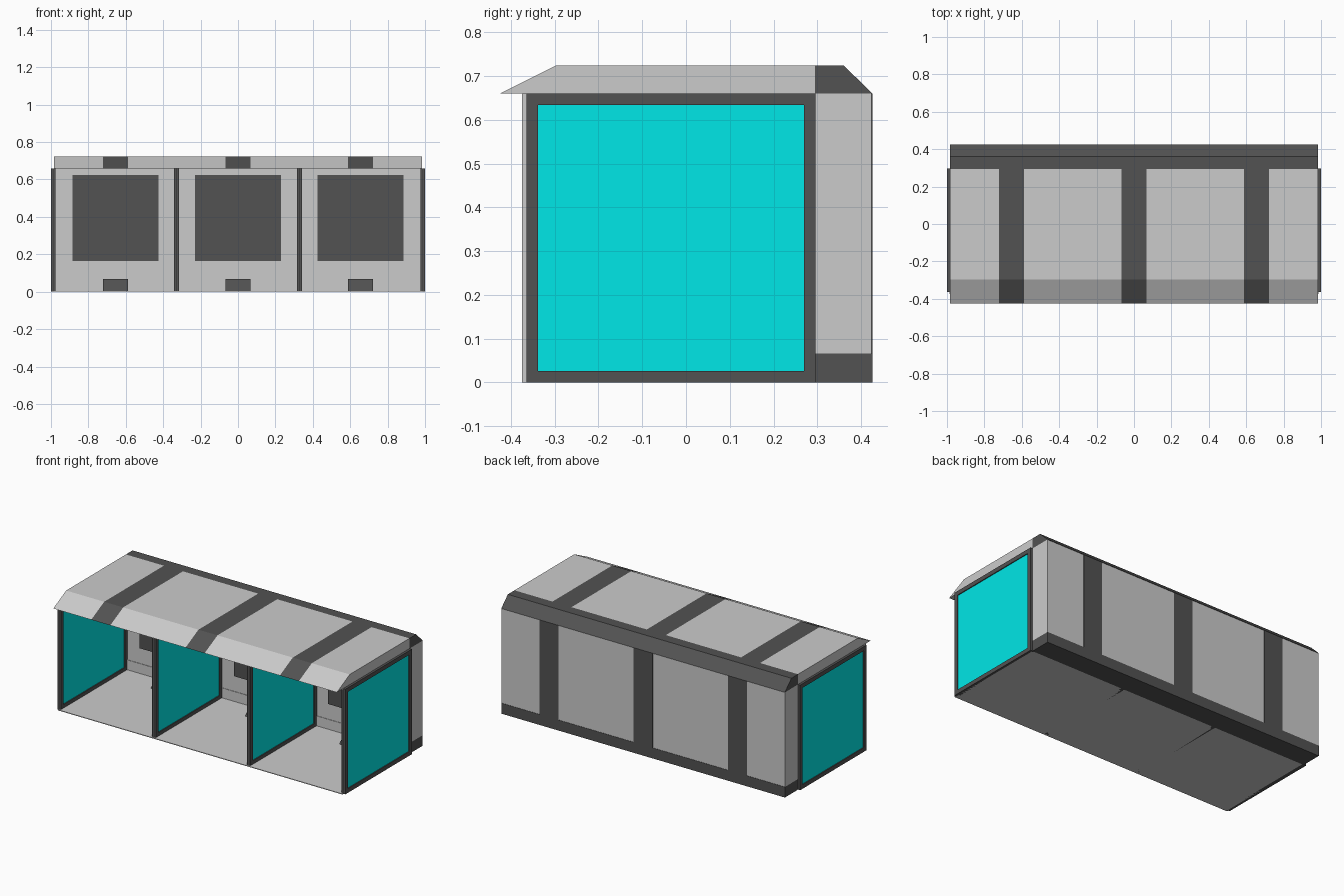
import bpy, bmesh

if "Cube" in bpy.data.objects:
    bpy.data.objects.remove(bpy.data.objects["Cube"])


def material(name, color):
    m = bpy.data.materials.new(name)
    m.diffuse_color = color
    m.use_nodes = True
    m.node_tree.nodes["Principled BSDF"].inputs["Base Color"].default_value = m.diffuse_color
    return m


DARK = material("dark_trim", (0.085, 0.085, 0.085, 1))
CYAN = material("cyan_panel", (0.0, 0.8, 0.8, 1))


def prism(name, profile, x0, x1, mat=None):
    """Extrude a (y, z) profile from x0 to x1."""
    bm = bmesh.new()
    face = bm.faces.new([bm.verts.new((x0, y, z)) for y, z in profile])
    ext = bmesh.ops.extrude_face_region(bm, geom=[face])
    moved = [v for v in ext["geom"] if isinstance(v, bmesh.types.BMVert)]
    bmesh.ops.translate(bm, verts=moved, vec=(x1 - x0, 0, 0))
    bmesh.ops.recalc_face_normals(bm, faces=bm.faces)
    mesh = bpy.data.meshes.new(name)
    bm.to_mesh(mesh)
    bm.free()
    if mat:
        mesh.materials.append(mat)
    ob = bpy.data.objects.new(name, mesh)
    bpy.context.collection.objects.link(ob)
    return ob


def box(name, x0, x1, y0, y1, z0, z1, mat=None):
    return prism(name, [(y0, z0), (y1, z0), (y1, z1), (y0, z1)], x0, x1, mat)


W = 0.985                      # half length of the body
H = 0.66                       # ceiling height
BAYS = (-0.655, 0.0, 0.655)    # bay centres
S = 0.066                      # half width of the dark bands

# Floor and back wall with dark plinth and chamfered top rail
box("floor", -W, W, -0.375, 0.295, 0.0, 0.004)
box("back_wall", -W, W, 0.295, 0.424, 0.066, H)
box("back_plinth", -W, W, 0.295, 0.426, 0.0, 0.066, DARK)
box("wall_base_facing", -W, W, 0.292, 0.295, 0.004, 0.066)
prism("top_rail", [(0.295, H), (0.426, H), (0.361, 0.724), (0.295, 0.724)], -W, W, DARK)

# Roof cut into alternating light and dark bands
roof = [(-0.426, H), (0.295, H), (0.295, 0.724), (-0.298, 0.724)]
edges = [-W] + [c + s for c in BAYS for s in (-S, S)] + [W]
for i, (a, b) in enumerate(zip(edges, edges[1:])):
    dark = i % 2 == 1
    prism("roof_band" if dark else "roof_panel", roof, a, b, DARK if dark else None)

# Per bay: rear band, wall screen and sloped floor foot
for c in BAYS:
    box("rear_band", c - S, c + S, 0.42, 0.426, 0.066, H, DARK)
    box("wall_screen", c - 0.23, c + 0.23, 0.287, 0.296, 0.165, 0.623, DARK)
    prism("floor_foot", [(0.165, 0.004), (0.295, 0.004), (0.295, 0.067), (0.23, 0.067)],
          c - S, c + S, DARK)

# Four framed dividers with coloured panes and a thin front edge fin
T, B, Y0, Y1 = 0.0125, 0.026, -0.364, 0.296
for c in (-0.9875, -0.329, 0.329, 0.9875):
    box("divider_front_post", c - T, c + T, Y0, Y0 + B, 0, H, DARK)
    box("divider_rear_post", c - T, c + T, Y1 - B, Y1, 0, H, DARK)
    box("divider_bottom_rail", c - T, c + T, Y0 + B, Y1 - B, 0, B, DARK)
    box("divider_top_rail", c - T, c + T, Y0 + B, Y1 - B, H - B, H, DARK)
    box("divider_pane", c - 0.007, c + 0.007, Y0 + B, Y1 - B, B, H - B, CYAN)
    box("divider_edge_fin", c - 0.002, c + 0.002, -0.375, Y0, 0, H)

=-=-=

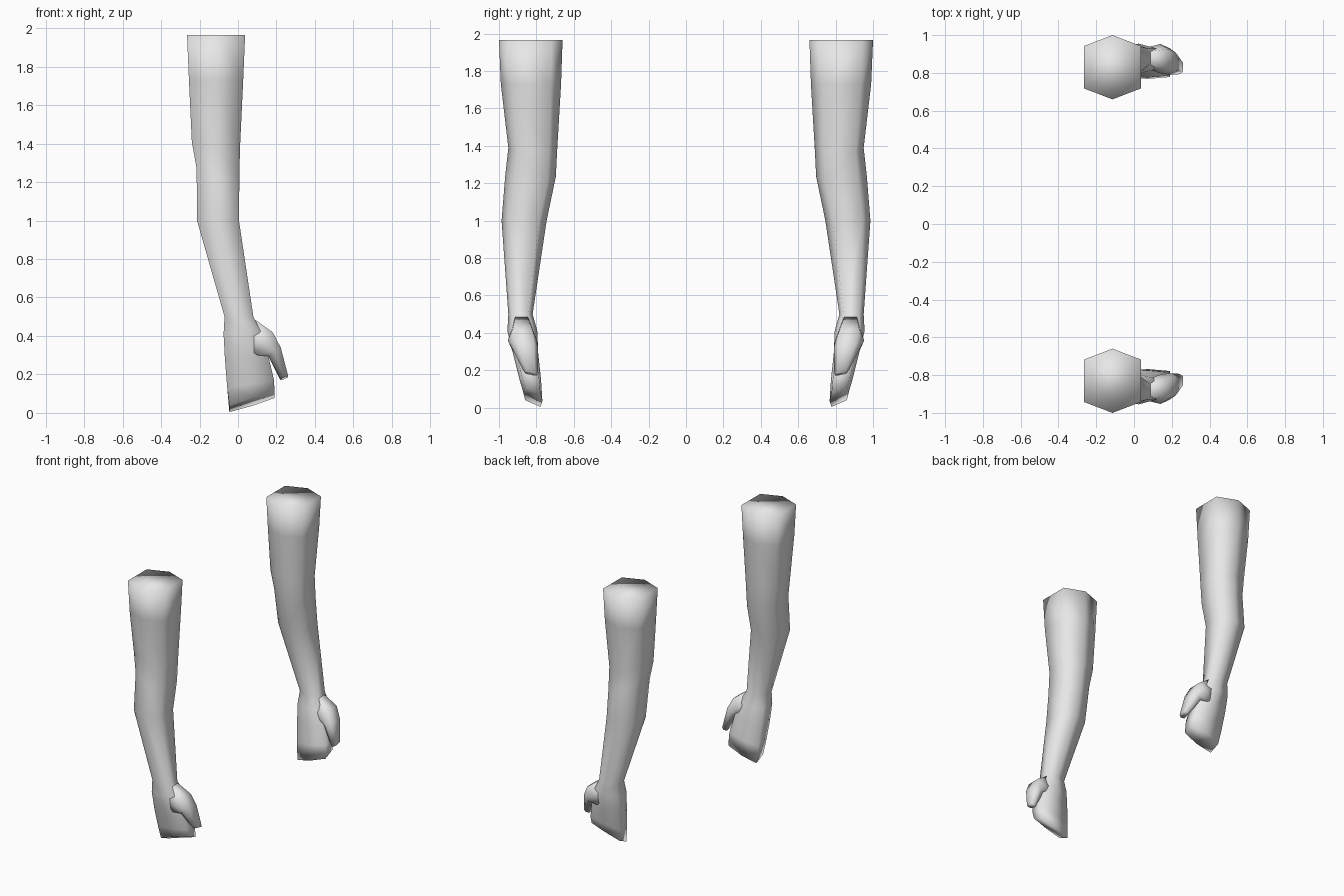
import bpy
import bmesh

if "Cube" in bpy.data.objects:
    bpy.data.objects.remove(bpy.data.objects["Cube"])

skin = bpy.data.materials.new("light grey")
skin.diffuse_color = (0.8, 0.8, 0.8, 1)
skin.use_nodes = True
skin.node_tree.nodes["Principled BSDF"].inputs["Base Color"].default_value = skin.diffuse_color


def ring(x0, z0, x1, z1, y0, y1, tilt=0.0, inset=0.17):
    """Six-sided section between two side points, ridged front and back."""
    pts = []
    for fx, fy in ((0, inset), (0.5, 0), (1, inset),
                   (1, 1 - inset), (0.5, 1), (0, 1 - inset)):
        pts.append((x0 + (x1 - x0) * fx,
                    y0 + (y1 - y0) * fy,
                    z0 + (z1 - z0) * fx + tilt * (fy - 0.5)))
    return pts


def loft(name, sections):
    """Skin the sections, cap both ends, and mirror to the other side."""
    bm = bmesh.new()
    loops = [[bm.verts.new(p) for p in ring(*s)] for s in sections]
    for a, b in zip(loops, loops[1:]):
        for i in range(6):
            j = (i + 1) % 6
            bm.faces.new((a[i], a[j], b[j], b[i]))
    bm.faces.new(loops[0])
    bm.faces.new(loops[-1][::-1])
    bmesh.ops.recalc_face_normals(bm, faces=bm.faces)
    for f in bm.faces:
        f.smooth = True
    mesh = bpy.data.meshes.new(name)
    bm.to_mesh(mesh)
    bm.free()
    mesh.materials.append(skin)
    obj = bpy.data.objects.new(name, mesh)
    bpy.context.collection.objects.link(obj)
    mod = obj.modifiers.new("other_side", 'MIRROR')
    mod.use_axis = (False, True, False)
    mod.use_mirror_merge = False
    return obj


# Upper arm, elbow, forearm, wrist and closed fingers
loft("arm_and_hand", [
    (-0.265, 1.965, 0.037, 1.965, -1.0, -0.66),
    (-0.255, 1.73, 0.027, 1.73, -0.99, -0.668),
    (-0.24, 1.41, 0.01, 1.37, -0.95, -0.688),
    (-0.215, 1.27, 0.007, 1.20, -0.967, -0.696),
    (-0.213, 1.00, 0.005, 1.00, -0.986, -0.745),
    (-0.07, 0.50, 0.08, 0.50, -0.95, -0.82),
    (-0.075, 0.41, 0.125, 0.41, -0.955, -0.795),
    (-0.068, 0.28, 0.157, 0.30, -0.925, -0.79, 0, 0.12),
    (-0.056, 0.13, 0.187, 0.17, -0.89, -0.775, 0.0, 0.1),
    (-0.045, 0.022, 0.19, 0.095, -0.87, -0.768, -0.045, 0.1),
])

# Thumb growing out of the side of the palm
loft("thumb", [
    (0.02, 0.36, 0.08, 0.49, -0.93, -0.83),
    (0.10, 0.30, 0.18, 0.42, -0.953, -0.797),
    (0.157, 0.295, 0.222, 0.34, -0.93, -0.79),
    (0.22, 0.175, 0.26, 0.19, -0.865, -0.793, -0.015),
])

=-=-=

**Exercise instructions:**
Taking the material above, extract exactly and only the lines from the line with "import bpy, bmesh" to the line with "0.085, 0.085, 1))", inclusive of both.

**Worked solution:**
import bpy, bmesh

if "Cube" in bpy.data.objects:
    bpy.data.objects.remove(bpy.data.objects["Cube"])


def material(name, color):
    m = bpy.data.materials.new(name)
    m.diffuse_color = color
    m.use_nodes = True
    m.node_tree.nodes["Principled BSDF"].inputs["Base Color"].default_value = m.diffuse_color
    return m


DARK = material("dark_trim", (0.085, 0.085, 0.085, 1))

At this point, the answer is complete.